Lords Diary: Baroness Jones
While nursing a broken foot, Baroness Jones has wrestled a week packed with breakfast meetings, existential questions, and holding the Government to account on the environment.
I spend the weekend resting my broken foot – two badly broken metatarsals encased in an NHS protective boot – and exhausting my interest in my kindle, tidying all the untidy drawers, failing to watch TV, knitting a difficult pattern, touching up bits of scuffed paintwork on walls and skirting boards, and getting a bit bored. I broke the foot while carrying a basket of washing and missed a step on some stairs. There have been a lot of suggestions for me to change my story to something more glamorous, but I learned years ago that I had always better stick to the truth as my memory is so bad.

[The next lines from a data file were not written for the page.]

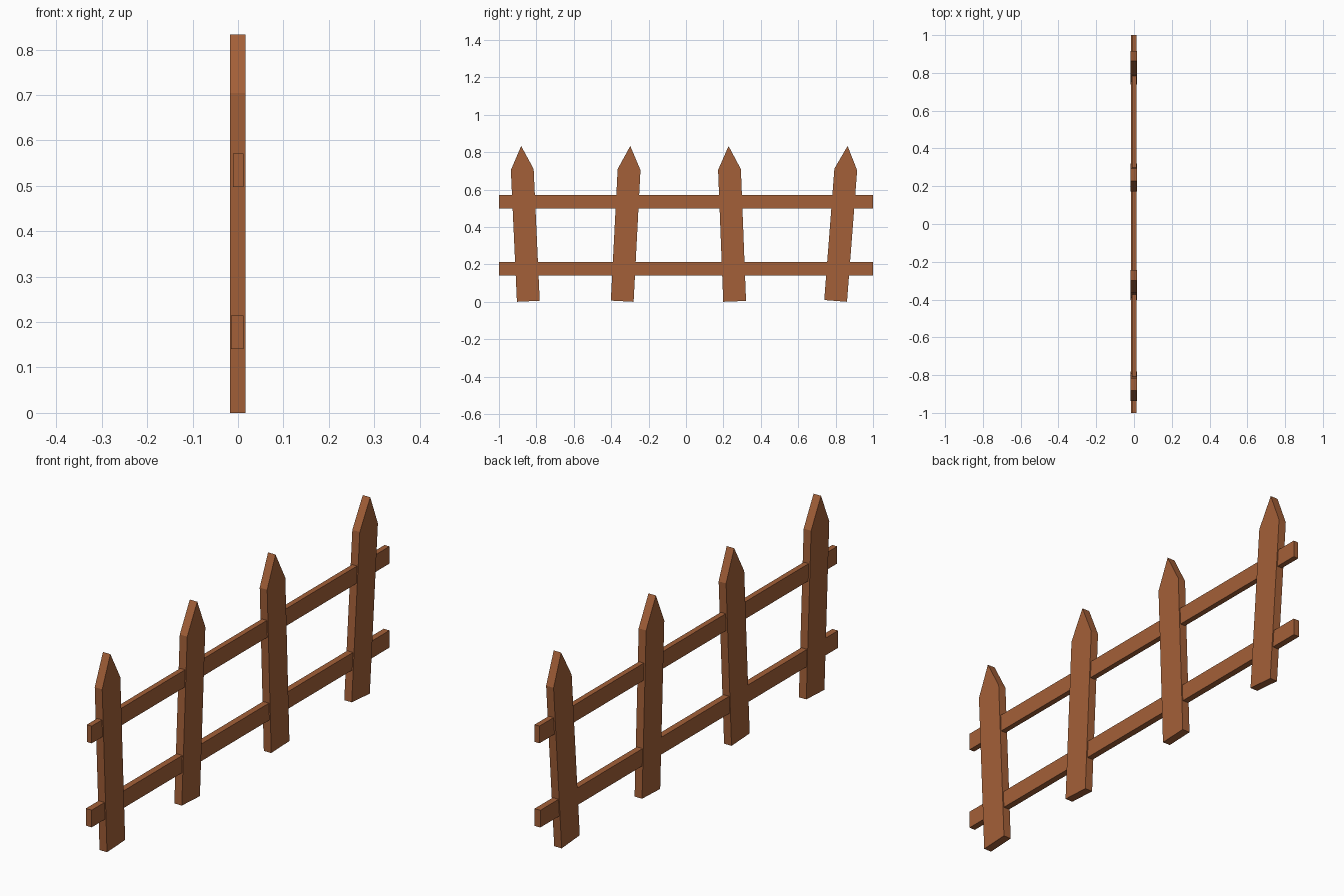
import bpy, bmesh, math
from mathutils import Matrix

if "Cube" in bpy.data.objects:
    bpy.data.objects.remove(bpy.data.objects["Cube"])

wood = bpy.data.materials.new("warm brown wood")
wood.diffuse_color = (0.37, 0.117, 0.04, 1)
wood.use_nodes = True
wood.node_tree.nodes["Principled BSDF"].inputs["Base Color"].default_value = wood.diffuse_color


def plank(name, profile, x0, x1):
    """Extrude a (y, z) profile from x0 to x1."""
    bm = bmesh.new()
    face = bm.faces.new([bm.verts.new((x0, y, z)) for y, z in profile])
    ext = bmesh.ops.extrude_face_region(bm, geom=[face])
    verts = [v for v in ext["geom"] if isinstance(v, bmesh.types.BMVert)]
    bmesh.ops.translate(bm, verts=verts, vec=(x1 - x0, 0, 0))
    bmesh.ops.recalc_face_normals(bm, faces=bm.faces)
    mesh = bpy.data.meshes.new(name)
    bm.to_mesh(mesh)
    bm.free()
    mesh.materials.append(wood)
    obj = bpy.data.objects.new(name, mesh)
    bpy.context.collection.objects.link(obj)
    return obj


# Pointed pickets: foot position along the fence and lean (positive leans to +y)
W, SHOULDER, TIP = 0.061, 0.705, 0.831
picket_profile = [(-W, 0), (W, 0), (W, SHOULDER), (0, TIP), (-W, SHOULDER)]
for i, (y, lean) in enumerate([(-0.843, -0.046), (-0.341, 0.052),
                               (0.26, -0.039), (0.80, 0.077)]):
    picket = plank(f"picket_{i + 1}", picket_profile, -0.018, 0.017)
    lift = W * math.sin(abs(lean))
    picket.data.transform(Matrix.Translation((0, y, lift)) @ Matrix.Rotation(-lean, 4, 'X'))

# Horizontal rails running through the pickets
for name, x0, x1, z0, z1 in [("lower_rail", -0.015, 0.012, 0.141, 0.214),
                             ("upper_rail", -0.011, 0.012, 0.498, 0.571)]:
    plank(name, [(-1, z0), (1, z0), (1, z1), (-1, z1)], x0, x1)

On Monday I have an Oral Question on the Government's manifesto pledge to have “the most ambitious environmental programme of any country on Earth”. In spite of our now having Zac Goldsmith as minister, with his understanding of our climate emergency, he gives a reply – not an answer. Sadly, I don’t feel the Government will achieve such ambitions, simply because it has published no pathway to get there. Afterwards, the Fisheries Bill grinds on, with expert peers explaining the problem with the Bill and the Government ignoring their advice. One has to ask, what’s the point of the Lords if our work is so automatically disregarded?
Tuesday starts with a breakfast meeting to review our Green team strategy. The arrival in the House of my noble friend, Natalie Bennett, has reinvigorated me. Later, she represents us brilliantly in the HoL International Women’s Day debate. In addition we have two wonderful Hansard Scholars with us, Isabel and Julia, who are helping us to be even more effective.
Wednesday brings another 8am breakfast meeting, this time with a senior Met officer talking about traffic policing, an issue I care passionately about and an area of policing that I’m very supportive of. I’m President of the Road Danger Reduction Forum. Road Safety is what we are trying to achieve; there’s not much more important than saving lives.
Later, the Fisheries Bill goes through the fourth and final day of its Committee Stage. It’s been a fascinating learning experience for me, listening to expert peers on sensitive species and bycatch etc, while I’ve tried to highlight the politics. The Government manifesto promised a legally binding commitment to sustainable fishing. But in spite of that clearly being what people voted for, ie The Will of the People, that commitment isn’t in the Bill. I’ve put (and withdrawn) a few amendments and will liaise with other peers on combined amendments for Report Stage.
Events are starting to be cancelled or postponed because of the threat of Covid19. Many peers must be considered more vulnerable than the average population and the news today that Nadine Dorries has contracted the illness must make it likely both Houses will be closed? But not yet, say the authorities. Italy has taken brave decisions in an attempt to contain the virus, but although the Budget has a spending pledge, we are a bit short on actions.
Thursday, I stay home until lunchtime, to rest my foot. My two loving daughters nag me ferociously about my having overdone the walking. One says that trying to make me stay home quietly was like trying to corral a ferret. Which raised the interesting question of how much of that she had done in the past, but I forget to ask.
In the afternoon I speak in a debate on how to establish a green economy which can benefit the poorest in society while reducing our impact on our poor damaged planet.
A Friday sitting, with two Private Members’ Bills. One is Bruce Grocott’s on abolishing the hereditary peers, which Natalie will cover, and the other is John Bird’s on embedding concern for future generations in all legislation, which I’ll speak in. We both support both Bills. The delight of not being on my own!
And then…another weekend of rest instead of gardening, or walking the family dog, or seeing friends or eating out. But at least the drawers are tidy.